The first recommendation of the National Autism Project’s Autism Dividend report mentions timely identification and diagnosis, but what does this mean and how can it be achieved?
I think one of the benefits of my autism, has been the ability to think outside of the conventional box as well as the ability to drill down into complex information in order to analyse it as objectively as is possible. I guess that is why I became a researcher, for I have long been interested in demographic research and determining the levels of disadvantage experienced through disability in my locality and beyond.
I am not going to push any one stereotypical view of autism as either advantage or disadvantage because it is complex and the evidence appears to be that at whatever intellectual level you function as an autistic person, you experience disadvantage of one sort or another, though not necessarily of the same kind.

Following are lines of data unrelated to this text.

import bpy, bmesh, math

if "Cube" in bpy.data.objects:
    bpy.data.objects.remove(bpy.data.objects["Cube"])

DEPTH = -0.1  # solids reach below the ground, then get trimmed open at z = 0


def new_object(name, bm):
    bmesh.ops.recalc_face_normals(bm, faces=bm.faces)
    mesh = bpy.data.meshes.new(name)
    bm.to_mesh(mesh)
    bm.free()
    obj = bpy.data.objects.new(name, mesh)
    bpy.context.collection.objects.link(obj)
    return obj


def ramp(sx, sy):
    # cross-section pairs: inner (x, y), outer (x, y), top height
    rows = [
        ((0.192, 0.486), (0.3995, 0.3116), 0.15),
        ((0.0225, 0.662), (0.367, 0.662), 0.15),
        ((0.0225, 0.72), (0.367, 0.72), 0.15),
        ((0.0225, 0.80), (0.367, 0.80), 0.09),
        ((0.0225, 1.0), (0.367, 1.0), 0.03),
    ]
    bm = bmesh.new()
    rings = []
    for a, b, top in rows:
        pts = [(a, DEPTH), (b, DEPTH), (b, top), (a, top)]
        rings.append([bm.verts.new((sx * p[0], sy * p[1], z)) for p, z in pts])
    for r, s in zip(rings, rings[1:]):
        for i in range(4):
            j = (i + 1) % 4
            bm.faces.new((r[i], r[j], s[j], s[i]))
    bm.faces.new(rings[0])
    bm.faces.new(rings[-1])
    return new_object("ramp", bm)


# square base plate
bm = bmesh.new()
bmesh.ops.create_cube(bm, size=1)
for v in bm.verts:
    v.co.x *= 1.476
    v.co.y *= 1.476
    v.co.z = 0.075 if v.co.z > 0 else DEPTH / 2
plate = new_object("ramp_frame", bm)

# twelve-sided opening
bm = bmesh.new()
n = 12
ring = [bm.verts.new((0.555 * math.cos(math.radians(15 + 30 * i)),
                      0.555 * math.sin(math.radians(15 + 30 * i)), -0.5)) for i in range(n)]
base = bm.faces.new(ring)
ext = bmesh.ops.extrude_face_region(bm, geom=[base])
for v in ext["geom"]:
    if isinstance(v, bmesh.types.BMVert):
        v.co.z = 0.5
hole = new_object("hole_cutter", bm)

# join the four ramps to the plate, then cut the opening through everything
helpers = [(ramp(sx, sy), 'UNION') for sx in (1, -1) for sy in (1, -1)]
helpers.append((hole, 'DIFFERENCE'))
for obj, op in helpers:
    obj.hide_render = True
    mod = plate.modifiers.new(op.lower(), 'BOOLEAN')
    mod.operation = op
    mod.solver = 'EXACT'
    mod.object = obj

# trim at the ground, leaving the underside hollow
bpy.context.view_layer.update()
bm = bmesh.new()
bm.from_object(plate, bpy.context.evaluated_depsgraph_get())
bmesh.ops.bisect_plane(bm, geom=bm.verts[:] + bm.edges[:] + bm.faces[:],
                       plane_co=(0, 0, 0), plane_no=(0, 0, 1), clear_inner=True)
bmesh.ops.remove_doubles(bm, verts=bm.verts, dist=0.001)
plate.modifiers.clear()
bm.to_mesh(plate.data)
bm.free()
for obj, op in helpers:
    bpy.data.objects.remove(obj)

It is clear that autism has been historically under recognised. That is not to say that we have all been invisible. We have not: we have attracted a variety of alternative labels within education, paediatrics and psychiatry. The future I want to see, and one that has been set out as long ago as the Autism Act of 2009, is a clear path to recognition.
The word diagnosis, as I was reminded by a Greek colleague, literally means “through knowing” and it is through knowing that we can achieve the best and most appropriate levels of service. I hesitate to use the word intervention. As someone whose academic background is in education, I prefer the word education, Latin this time for “I lead out”.
Education is where I believe the most appropriate help can be given at the most appropriate time for it is the disadvantage in education that led to the National Autistic Society being formed, and the disadvantages in education as an unrecognised autistic have been no less.
I am wary of the term special needs, because that allows one to consider a hierarchy of needs and to disregard the needs of the minority in favour of the needs of the many, a utilitarian argument of the kind that is over abundant in times of “austerity” (Arnold, 2013).
The future I would like to see, the difference I would like to make, is radical: it is to take the early identification of autism out of the current medical NHS gatekeeping perspective entirely and put it into the hands of suitably qualified experts, experts in educational psychology, thus freeing up a great many resources and ending some of the road blocks to diagnosis.
It is not a solution without challenges however, but the only reason we have ended up in this fashion is historical and can be contrasted with the way in which specific learning difficulties are considered.
There is the danger that such a system in itself could be underfunded, however there needs to be a radical rethinking of the way in which health and social care are still compartmentalised and have very different funding mechanisms. It would also take education; of parents, pre-school practitioners, GP’s and paediatricians, to recognise the signs that would lead to a referral. However once a referral is made, it would be outside of the current mechanisms, and be recognised externally within a legal framework as a gateway to appropriate services throughout the lifespan.
Dr Larry Arnold
Dr Larry Arnold is a member of the National Autism Project’s Autism Advisory Panel with a long record in disability advocacy. Read more about him here.
Arnold, L. (2013). Need. In C. Cameron (Ed.), Disability Studies (pp. 104 – 106). London: Sage.